*** Block opens ***

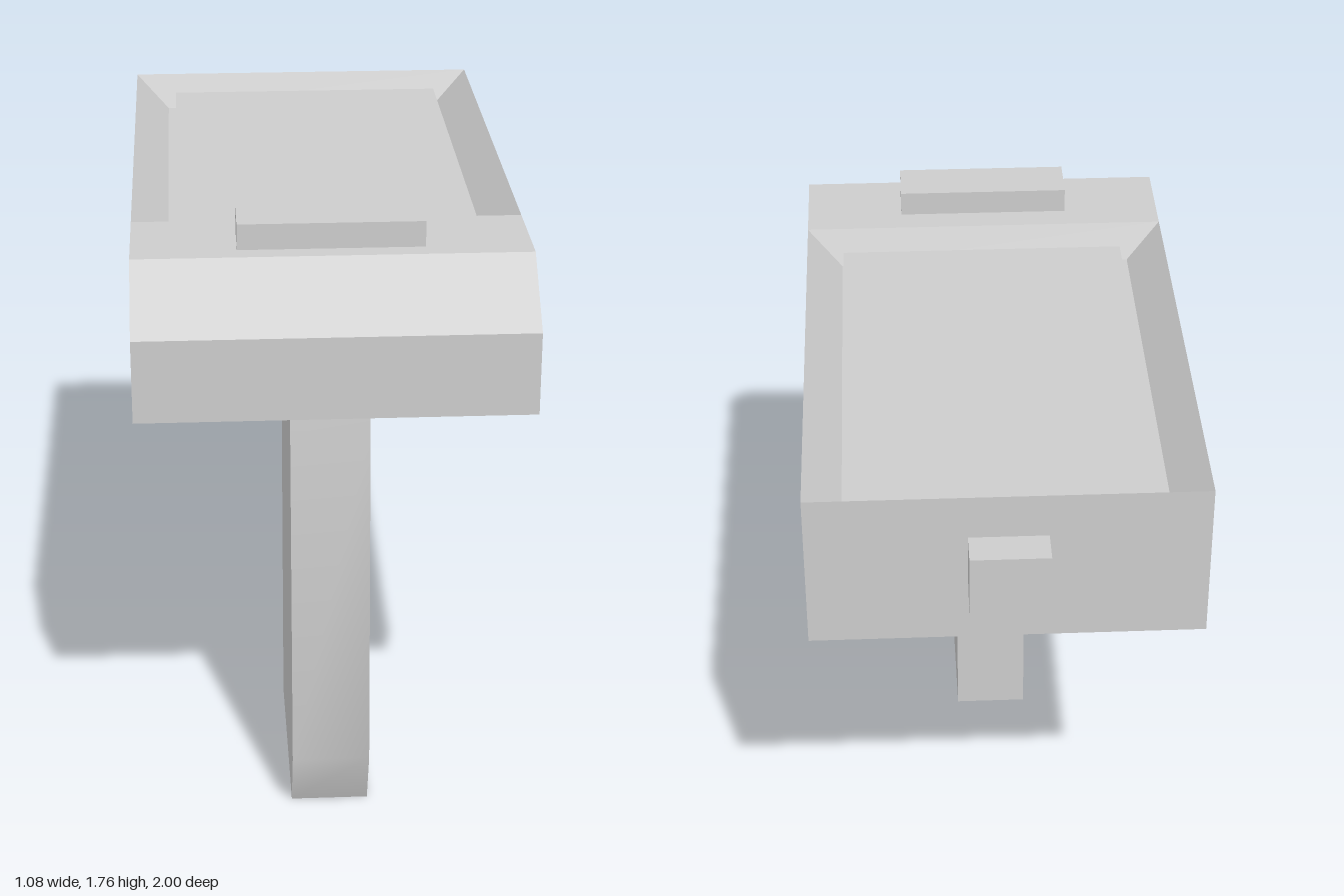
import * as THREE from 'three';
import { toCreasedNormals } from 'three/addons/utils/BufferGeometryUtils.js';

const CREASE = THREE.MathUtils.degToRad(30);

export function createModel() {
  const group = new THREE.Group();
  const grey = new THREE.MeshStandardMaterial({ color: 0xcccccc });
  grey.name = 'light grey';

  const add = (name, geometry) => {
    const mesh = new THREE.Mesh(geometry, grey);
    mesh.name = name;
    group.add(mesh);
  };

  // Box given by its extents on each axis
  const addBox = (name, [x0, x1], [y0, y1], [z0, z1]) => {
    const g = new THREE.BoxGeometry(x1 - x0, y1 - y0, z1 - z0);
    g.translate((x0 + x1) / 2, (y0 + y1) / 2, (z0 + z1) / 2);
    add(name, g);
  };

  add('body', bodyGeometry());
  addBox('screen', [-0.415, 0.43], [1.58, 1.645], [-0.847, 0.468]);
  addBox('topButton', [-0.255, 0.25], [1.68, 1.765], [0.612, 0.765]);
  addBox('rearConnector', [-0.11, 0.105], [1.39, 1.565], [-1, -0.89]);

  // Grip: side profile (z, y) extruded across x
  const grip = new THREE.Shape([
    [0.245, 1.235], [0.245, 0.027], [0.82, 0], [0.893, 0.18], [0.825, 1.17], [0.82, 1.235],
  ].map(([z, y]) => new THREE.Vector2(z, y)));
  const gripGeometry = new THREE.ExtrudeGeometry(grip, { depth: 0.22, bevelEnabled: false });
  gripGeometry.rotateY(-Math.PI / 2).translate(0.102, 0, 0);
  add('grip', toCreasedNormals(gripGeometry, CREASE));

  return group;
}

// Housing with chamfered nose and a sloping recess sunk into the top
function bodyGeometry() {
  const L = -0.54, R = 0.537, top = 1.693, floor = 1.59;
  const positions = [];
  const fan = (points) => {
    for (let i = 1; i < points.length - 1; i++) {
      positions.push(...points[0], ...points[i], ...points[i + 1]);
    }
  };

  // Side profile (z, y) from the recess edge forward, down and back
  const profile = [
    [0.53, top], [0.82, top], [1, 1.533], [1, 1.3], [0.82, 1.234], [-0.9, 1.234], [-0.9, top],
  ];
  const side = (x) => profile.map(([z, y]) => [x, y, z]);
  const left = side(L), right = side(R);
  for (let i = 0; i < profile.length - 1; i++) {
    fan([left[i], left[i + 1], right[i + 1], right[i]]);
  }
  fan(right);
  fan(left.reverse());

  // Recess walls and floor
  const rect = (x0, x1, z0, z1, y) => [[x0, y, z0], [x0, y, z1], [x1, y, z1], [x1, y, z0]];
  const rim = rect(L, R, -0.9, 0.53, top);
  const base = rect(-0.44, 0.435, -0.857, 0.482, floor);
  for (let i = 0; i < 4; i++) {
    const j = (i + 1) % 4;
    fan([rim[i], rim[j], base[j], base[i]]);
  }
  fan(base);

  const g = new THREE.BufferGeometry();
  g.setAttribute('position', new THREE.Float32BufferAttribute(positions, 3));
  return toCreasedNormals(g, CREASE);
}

*** Block closes ***

[Exercise instructions]
Begin at the first line of the records and please reproduce every line exactly through the one containing "const group = new THREE.Group();", leaving all pictures out.

[Exercise result]
import * as THREE from 'three';
import { toCreasedNormals } from 'three/addons/utils/BufferGeometryUtils.js';

const CREASE = THREE.MathUtils.degToRad(30);

export function createModel() {
  const group = new THREE.Group();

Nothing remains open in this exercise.